Activity — Word for word, give the data again without its pictures.

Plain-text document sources
+++
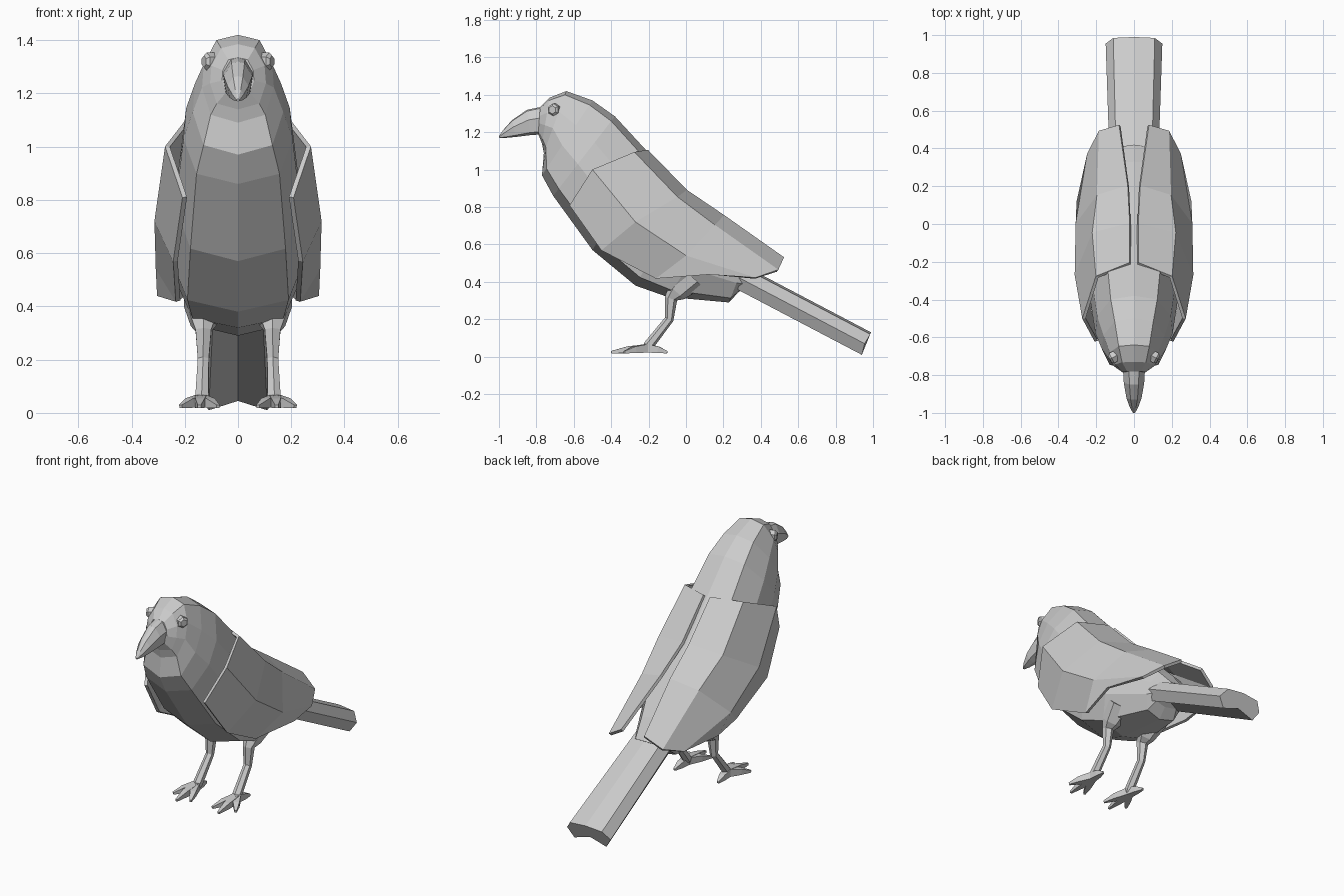
import bpy, bmesh
from mathutils import Vector

if "Cube" in bpy.data.objects:
    bpy.data.objects.remove(bpy.data.objects["Cube"])


def make(name, bm, mirror=False, thickness=0):
    bmesh.ops.recalc_face_normals(bm, faces=bm.faces)
    me = bpy.data.meshes.new(name)
    bm.to_mesh(me)
    bm.free()
    ob = bpy.data.objects.new(name, me)
    bpy.context.collection.objects.link(ob)
    if thickness:
        m = ob.modifiers.new("thickness", 'SOLIDIFY')
        m.thickness, m.offset = thickness, 0
    if mirror:
        m = ob.modifiers.new("mirror", 'MIRROR')
        m.use_mirror_merge = False
    return ob


def loft(bm, rings, closed=True):
    """Skin a list of point rings; closed rings also get end caps."""
    vs = [[bm.verts.new(p) for p in r] for r in rings]
    n = len(vs[0])
    for a, b in zip(vs, vs[1:]):
        for i in range(n if closed else n - 1):
            j = (i + 1) % n
            bm.faces.new((a[i], a[j], b[j], b[i]))
    if closed:
        bm.faces.new(vs[0])
        bm.faces.new(vs[-1])


def section(top, bottom, w, half):
    """Symmetric ring from (side, drop) pairs between a top and a bottom point."""
    t, b = Vector((0, *top)), Vector((0, *bottom))
    pts = [t.lerp(b, d) + Vector((s * w, 0, 0)) for s, d in half]
    return pts + [Vector((-p.x, p.y, p.z)) for p in reversed(pts[1:-1])]


def tube(bm, path, sides=4):
    """Tapered limb through (x, y, z, radius) points."""
    from math import cos, sin, tau
    rings = []
    for i, p in enumerate(path):
        a, b = path[max(i - 1, 0)], path[min(i + 1, len(path) - 1)]
        q = (Vector(b[:3]) - Vector(a[:3])).to_track_quat('Z', 'Y')
        rings.append([Vector(p[:3]) + q @ Vector((cos(tau * (k + .5) / sides) * p[3],
                      sin(tau * (k + .5) / sides) * p[3], 0)) for k in range(sides)])
    loft(bm, rings)


# Head and body
shape = [(0, 0), (.6, .06), (.95, .33), (1, .6), (.76, .91), (0, 1)]
stations = [((-.78, 1.335), (-.79, 1.19), .06), ((-.73, 1.385), (-.77, 1.14), .105),
            ((-.64, 1.42), (-.76, 1.09), .135), ((-.5, 1.37), (-.77, .97), .17),
            ((-.38, 1.285), (-.71, .86), .205), ((-.2, 1.09), (-.5, .57), .235),
            ((0, .87), (-.27, .38), .25), ((.17, .71), (-.1, .32), .225),
            ((.33, .55), (.23, .29), .13), ((.42, .44), (.28, .35), .10)]
bm = bmesh.new()
loft(bm, [section(*s, shape) for s in stations])
make("body", bm)

# Hooked beak
beak = [(0, 0), (.45, .05), (1, .4), (.8, .9), (0, 1)]
bm = bmesh.new()
loft(bm, [section(*s, beak) for s in [
    ((-.73, 1.345), (-.75, 1.19), .06), ((-.85, 1.32), (-.83, 1.185), .054),
    ((-.93, 1.265), (-.91, 1.175), .04), ((-.975, 1.215), (-.965, 1.17), .022),
    ((-1, 1.18), (-.998, 1.17), .006)]])
make("beak", bm)

# Eyes
bm = bmesh.new()
tube(bm, [(.08, -.69, 1.32, .034), (.118, -.71, 1.32, .034), (.128, -.715, 1.32, .022)], 6)
make("eyes", bm, mirror=True)

# Folded wings
bm = bmesh.new()
loft(bm, [
    [(.02, -.21, 1.10), (.195, -.28, 1.09), (.265, -.5, 1.0), (.20, -.62, .81)],
    [(.02, 0, .885), (.215, -.05, .85), (.305, -.27, .72), (.235, -.45, .57)],
    [(.03, .2, .75), (.19, .15, .70), (.30, 0, .54), (.225, -.16, .42)],
    [(.075, .52, .525), (.18, .49, .46), (.24, .37, .42), (.295, .12, .44)]], closed=False)
make("wings", bm, mirror=True, thickness=.018)

# Tail, an arched bar with sloping sides
bm = bmesh.new()
end = [(0, .99, .13), (.11, .985, .12), (.15, .955, .07), (.11, .94, .01),
       (0, .945, .045)]
end += [(-x, y, z) for x, y, z in reversed(end[1:4])]
start = [(x * .82, y - .8, z + .42) for x, y, z in end]
loft(bm, [start, end])
make("tail", bm)

# Thighs and legs
bm = bmesh.new()
tube(bm, [(.13, .03, .43, .085), (.13, -.05, .345, .055), (.13, -.08, .31, .034),
          (.13, -.09, .2, .024), (.135, -.2, .06, .028), (.138, -.215, .03, .02)], 6)
make("legs", bm, mirror=True)

# Three front toes and one back toe per foot
bm = bmesh.new()
for x, y in [(.215, -.33), (.145, -.4), (.075, -.36), (.15, -.1)]:
    mx, my = .14 + (x - .14) * .55, -.21 + (y + .21) * .55
    tube(bm, [(.14, -.21, .045, .032), (mx, my, .037, .025), (x, y, .024, .009)])
make("toes", bm, mirror=True)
+++
Task response —
import bpy, bmesh
from mathutils import Vector

if "Cube" in bpy.data.objects:
    bpy.data.objects.remove(bpy.data.objects["Cube"])


def make(name, bm, mirror=False, thickness=0):
    bmesh.ops.recalc_face_normals(bm, faces=bm.faces)
    me = bpy.data.meshes.new(name)
    bm.to_mesh(me)
    bm.free()
    ob = bpy.data.objects.new(name, me)
    bpy.context.collection.objects.link(ob)
    if thickness:
        m = ob.modifiers.new("thickness", 'SOLIDIFY')
        m.thickness, m.offset = thickness, 0
    if mirror:
        m = ob.modifiers.new("mirror", 'MIRROR')
        m.use_mirror_merge = False
    return ob


def loft(bm, rings, closed=True):
    """Skin a list of point rings; closed rings also get end caps."""
    vs = [[bm.verts.new(p) for p in r] for r in rings]
    n = len(vs[0])
    for a, b in zip(vs, vs[1:]):
        for i in range(n if closed else n - 1):
            j = (i + 1) % n
            bm.faces.new((a[i], a[j], b[j], b[i]))
    if closed:
        bm.faces.new(vs[0])
        bm.faces.new(vs[-1])


def section(top, bottom, w, half):
    """Symmetric ring from (side, drop) pairs between a top and a bottom point."""
    t, b = Vector((0, *top)), Vector((0, *bottom))
    pts = [t.lerp(b, d) + Vector((s * w, 0, 0)) for s, d in half]
    return pts + [Vector((-p.x, p.y, p.z)) for p in reversed(pts[1:-1])]


def tube(bm, path, sides=4):
    """Tapered limb through (x, y, z, radius) points."""
    from math import cos, sin, tau
    rings = []
    for i, p in enumerate(path):
        a, b = path[max(i - 1, 0)], path[min(i + 1, len(path) - 1)]
        q = (Vector(b[:3]) - Vector(a[:3])).to_track_quat('Z', 'Y')
        rings.append([Vector(p[:3]) + q @ Vector((cos(tau * (k + .5) / sides) * p[3],
                      sin(tau * (k + .5) / sides) * p[3], 0)) for k in range(sides)])
    loft(bm, rings)


# Head and body
shape = [(0, 0), (.6, .06), (.95, .33), (1, .6), (.76, .91), (0, 1)]
stations = [((-.78, 1.335), (-.79, 1.19), .06), ((-.73, 1.385), (-.77, 1.14), .105),
            ((-.64, 1.42), (-.76, 1.09), .135), ((-.5, 1.37), (-.77, .97), .17),
            ((-.38, 1.285), (-.71, .86), .205), ((-.2, 1.09), (-.5, .57), .235),
            ((0, .87), (-.27, .38), .25), ((.17, .71), (-.1, .32), .225),
            ((.33, .55), (.23, .29), .13), ((.42, .44), (.28, .35), .10)]
bm = bmesh.new()
loft(bm, [section(*s, shape) for s in stations])
make("body", bm)

# Hooked beak
beak = [(0, 0), (.45, .05), (1, .4), (.8, .9), (0, 1)]
bm = bmesh.new()
loft(bm, [section(*s, beak) for s in [
    ((-.73, 1.345), (-.75, 1.19), .06), ((-.85, 1.32), (-.83, 1.185), .054),
    ((-.93, 1.265), (-.91, 1.175), .04), ((-.975, 1.215), (-.965, 1.17), .022),
    ((-1, 1.18), (-.998, 1.17), .006)]])
make("beak", bm)

# Eyes
bm = bmesh.new()
tube(bm, [(.08, -.69, 1.32, .034), (.118, -.71, 1.32, .034), (.128, -.715, 1.32, .022)], 6)
make("eyes", bm, mirror=True)

# Folded wings
bm = bmesh.new()
loft(bm, [
    [(.02, -.21, 1.10), (.195, -.28, 1.09), (.265, -.5, 1.0), (.20, -.62, .81)],
    [(.02, 0, .885), (.215, -.05, .85), (.305, -.27, .72), (.235, -.45, .57)],
    [(.03, .2, .75), (.19, .15, .70), (.30, 0, .54), (.225, -.16, .42)],
    [(.075, .52, .525), (.18, .49, .46), (.24, .37, .42), (.295, .12, .44)]], closed=False)
make("wings", bm, mirror=True, thickness=.018)

# Tail, an arched bar with sloping sides
bm = bmesh.new()
end = [(0, .99, .13), (.11, .985, .12), (.15, .955, .07), (.11, .94, .01),
       (0, .945, .045)]
end += [(-x, y, z) for x, y, z in reversed(end[1:4])]
start = [(x * .82, y - .8, z + .42) for x, y, z in end]
loft(bm, [start, end])
make("tail", bm)

# Thighs and legs
bm = bmesh.new()
tube(bm, [(.13, .03, .43, .085), (.13, -.05, .345, .055), (.13, -.08, .31, .034),
          (.13, -.09, .2, .024), (.135, -.2, .06, .028), (.138, -.215, .03, .02)], 6)
make("legs", bm, mirror=True)

# Three front toes and one back toe per foot
bm = bmesh.new()
for x, y in [(.215, -.33), (.145, -.4), (.075, -.36), (.15, -.1)]:
    mx, my = .14 + (x - .14) * .55, -.21 + (y + .21) * .55
    tube(bm, [(.14, -.21, .045, .032), (mx, my, .037, .025), (x, y, .024, .009)])
make("toes", bm, mirror=True)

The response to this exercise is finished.